Arnaldo Castillo and Howard Hsu of Tio Lucho's. (Castillo)

Over the past decade, restaurant pop-ups have become a common launching point for entrepreneurial chefs. In the summer of 2021, “City Lights” profiled La Chingana, a popular Peruvian pop-up from chef Arnaldo Castillo. The success of La Chingana caught the eye of longtime Atlanta restaurateur Howard Hsu, best known for Sweet Auburn Barbeque and Lazy Betty. Together, they’ve brought Castillo’s dream of owning a brick-and-mortar eatery to fruition, opening Tio Lucho’s on North Highland Avenue. The new restaurant is named after Castillo’s father and specializes in Peruvian coastal cuisine. “City Lights” senior producer Kim Drobes visited Castillo and Hsu at the new space to hear their story of this pop-up made permanent.

Walking Drobes across the restaurant’s threshold, Castillo points out the prominent mural on display. He said, “This is the first thing that I like people to see is the mural, which in Spanish says ‘En Atlanta se come rico,’ and the translation is ‘In Atlanta, you eat good.'” The mural is a piece by local artist and social worker Franco Bejarano. Beyond its charming message, the mural’s visual style echoes the “chicha” aesthetic of Peru. “In terms of design, Cumbia groups in the ’70s in Peru started using these very colorful and bright flyers to market their shows and stuff like that,” Castillo explained. “It became the sort of iconic way of using these colors and the writing and style, so I thought it’d be really neat to just grab that aspect of Peruvian art.”

Although Castillo’s proud of his new permanent location, he still cherishes the memory of how he got to now. To prove it, he’s kept his old pop-up cart inside the restaurant to serve as an expo display. “This is our La Chingana little street cart, where I was making sandwiches outside of Chop Shop in Edgewood,” he showed Drobes. “Typically I’ll stand here and just finish dishes before they head to the table. And the artwork was done by my wife. [She’s] super multi-talented. All the plants are done by her, and if you can believe it, I think over 50% of these plants came from my house.” 

Castillo’s other half in the business, Howard Hsu, brings a lengthy resumé of local restaurant cred to the operation. Coming from a family of restaurateurs, Hsu’s in partnership with his brother, a classically-trained chef, at their restaurant Lazy Betty, well-known for its top-shelf fine dining in an approachable, intimate space. The decision to partner with Castillo came to him after being blown away by La Chingana’s food after recently becoming interested in Peruvian cuisine.
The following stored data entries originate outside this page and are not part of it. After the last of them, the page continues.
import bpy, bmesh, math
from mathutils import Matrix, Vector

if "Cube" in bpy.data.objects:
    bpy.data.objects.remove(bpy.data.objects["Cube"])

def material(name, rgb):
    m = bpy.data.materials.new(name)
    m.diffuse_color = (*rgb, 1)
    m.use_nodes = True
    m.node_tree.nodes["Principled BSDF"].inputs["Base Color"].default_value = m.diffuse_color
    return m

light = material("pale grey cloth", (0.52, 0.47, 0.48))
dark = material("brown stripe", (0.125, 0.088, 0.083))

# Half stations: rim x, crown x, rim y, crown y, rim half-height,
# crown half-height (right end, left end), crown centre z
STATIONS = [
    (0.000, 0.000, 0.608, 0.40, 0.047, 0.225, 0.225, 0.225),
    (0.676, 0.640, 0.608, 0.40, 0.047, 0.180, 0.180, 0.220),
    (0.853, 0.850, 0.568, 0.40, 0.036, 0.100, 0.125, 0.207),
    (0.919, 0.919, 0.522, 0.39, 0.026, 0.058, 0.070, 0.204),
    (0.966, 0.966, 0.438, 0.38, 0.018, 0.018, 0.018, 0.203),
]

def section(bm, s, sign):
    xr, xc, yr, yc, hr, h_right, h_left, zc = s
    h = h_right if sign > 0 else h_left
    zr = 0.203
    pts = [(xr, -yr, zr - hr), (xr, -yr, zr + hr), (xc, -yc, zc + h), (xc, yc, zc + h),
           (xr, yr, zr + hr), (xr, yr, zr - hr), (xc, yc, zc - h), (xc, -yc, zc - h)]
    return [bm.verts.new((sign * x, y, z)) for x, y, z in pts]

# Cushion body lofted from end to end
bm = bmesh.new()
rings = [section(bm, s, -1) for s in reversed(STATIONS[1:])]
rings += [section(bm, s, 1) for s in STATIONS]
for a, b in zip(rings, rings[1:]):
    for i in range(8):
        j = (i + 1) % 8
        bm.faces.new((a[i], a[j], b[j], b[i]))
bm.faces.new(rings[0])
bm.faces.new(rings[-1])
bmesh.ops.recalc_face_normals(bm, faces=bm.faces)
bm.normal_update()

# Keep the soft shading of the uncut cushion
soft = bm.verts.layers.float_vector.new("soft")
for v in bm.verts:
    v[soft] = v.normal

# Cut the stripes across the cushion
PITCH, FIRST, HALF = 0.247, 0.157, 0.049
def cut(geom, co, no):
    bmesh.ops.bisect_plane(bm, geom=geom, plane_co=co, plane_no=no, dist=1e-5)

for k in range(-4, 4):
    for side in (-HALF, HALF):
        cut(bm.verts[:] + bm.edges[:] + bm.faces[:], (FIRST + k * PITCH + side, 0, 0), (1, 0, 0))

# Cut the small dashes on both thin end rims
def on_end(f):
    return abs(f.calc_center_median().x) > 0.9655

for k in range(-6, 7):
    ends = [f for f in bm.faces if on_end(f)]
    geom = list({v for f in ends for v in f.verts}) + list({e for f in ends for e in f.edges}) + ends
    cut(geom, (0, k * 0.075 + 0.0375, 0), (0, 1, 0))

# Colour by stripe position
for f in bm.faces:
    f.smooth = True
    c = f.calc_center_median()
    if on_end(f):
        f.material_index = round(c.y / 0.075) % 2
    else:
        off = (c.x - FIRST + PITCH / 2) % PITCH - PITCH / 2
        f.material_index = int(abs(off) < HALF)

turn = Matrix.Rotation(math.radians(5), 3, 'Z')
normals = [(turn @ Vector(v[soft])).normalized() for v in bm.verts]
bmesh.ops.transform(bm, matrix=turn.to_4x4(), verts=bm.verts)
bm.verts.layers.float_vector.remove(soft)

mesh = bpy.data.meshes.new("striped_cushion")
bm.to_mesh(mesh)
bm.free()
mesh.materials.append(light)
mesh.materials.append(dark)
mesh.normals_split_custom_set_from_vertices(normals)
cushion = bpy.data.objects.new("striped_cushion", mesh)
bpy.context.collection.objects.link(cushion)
“Last year, my wife and I with our little six-month-old baby went to Miami and didn’t leave our hotel block. So we went to this one Peruvian restaurant every day, and what drew me to it was not just the delicious cuisine and flavors, but it was very Asian-inspired,” Hsu recalled. “And so I quickly had to Google, ‘What’s up with Peru and Asian culture?’ And it was very Asian-influenced; they have a huge Asian population, so that really attracted me to it.” Following up after returning to Atlanta, Hsu quickly discovered La Chingana. “I went to go eat it and loved it, and… after maybe a couple visits, started talking to Arnaldo, and the guy was looking to do a restaurant,” said Hsu. “I was like, ‘Man, he seems like a cool guy. So let’s talk.'” 
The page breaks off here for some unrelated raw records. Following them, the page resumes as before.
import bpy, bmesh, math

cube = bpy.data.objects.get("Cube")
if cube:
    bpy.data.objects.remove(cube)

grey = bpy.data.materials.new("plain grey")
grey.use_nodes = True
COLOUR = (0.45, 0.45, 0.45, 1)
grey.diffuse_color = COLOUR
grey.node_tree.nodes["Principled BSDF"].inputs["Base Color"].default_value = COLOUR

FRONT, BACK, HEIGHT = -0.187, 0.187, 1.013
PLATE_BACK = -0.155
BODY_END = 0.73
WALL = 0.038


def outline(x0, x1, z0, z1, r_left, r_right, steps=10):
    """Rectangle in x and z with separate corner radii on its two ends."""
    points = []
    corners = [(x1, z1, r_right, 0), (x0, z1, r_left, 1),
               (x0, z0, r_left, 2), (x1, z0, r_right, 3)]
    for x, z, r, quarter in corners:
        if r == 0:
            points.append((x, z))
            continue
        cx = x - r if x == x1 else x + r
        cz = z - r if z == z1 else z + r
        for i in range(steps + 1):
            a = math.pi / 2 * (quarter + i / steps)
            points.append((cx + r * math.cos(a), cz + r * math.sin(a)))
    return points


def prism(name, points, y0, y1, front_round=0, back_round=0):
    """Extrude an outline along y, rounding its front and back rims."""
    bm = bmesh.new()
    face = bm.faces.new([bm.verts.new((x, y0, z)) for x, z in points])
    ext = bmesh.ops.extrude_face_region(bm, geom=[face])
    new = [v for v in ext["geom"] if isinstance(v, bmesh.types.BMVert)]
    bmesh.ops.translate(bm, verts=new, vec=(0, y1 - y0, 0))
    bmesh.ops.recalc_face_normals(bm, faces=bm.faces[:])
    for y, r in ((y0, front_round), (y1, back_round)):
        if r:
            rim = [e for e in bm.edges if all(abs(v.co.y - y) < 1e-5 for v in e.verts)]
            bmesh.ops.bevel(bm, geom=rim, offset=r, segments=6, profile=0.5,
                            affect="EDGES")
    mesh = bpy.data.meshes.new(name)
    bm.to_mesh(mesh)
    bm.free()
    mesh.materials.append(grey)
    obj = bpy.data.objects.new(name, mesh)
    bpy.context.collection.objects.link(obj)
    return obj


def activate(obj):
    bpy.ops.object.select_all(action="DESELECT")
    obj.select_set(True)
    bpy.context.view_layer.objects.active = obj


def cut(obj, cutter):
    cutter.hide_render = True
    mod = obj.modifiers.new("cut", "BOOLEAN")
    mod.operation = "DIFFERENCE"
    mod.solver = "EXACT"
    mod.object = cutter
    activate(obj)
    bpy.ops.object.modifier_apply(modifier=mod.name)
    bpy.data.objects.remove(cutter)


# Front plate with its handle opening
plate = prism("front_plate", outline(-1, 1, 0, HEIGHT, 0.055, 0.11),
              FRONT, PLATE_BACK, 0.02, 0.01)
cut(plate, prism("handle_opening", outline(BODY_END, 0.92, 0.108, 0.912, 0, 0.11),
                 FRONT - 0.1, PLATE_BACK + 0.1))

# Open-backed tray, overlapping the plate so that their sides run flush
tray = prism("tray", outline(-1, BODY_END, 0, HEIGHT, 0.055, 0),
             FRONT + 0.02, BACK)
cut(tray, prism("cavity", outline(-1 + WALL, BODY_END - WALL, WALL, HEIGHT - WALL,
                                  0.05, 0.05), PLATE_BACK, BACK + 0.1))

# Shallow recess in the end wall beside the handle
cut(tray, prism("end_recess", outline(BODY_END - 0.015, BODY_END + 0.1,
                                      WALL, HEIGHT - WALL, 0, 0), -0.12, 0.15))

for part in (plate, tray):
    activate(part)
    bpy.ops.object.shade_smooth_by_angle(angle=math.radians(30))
Tio Lucho’s is planning special events for February, including a curated Peruvian wine dinner. More information can be found on their website,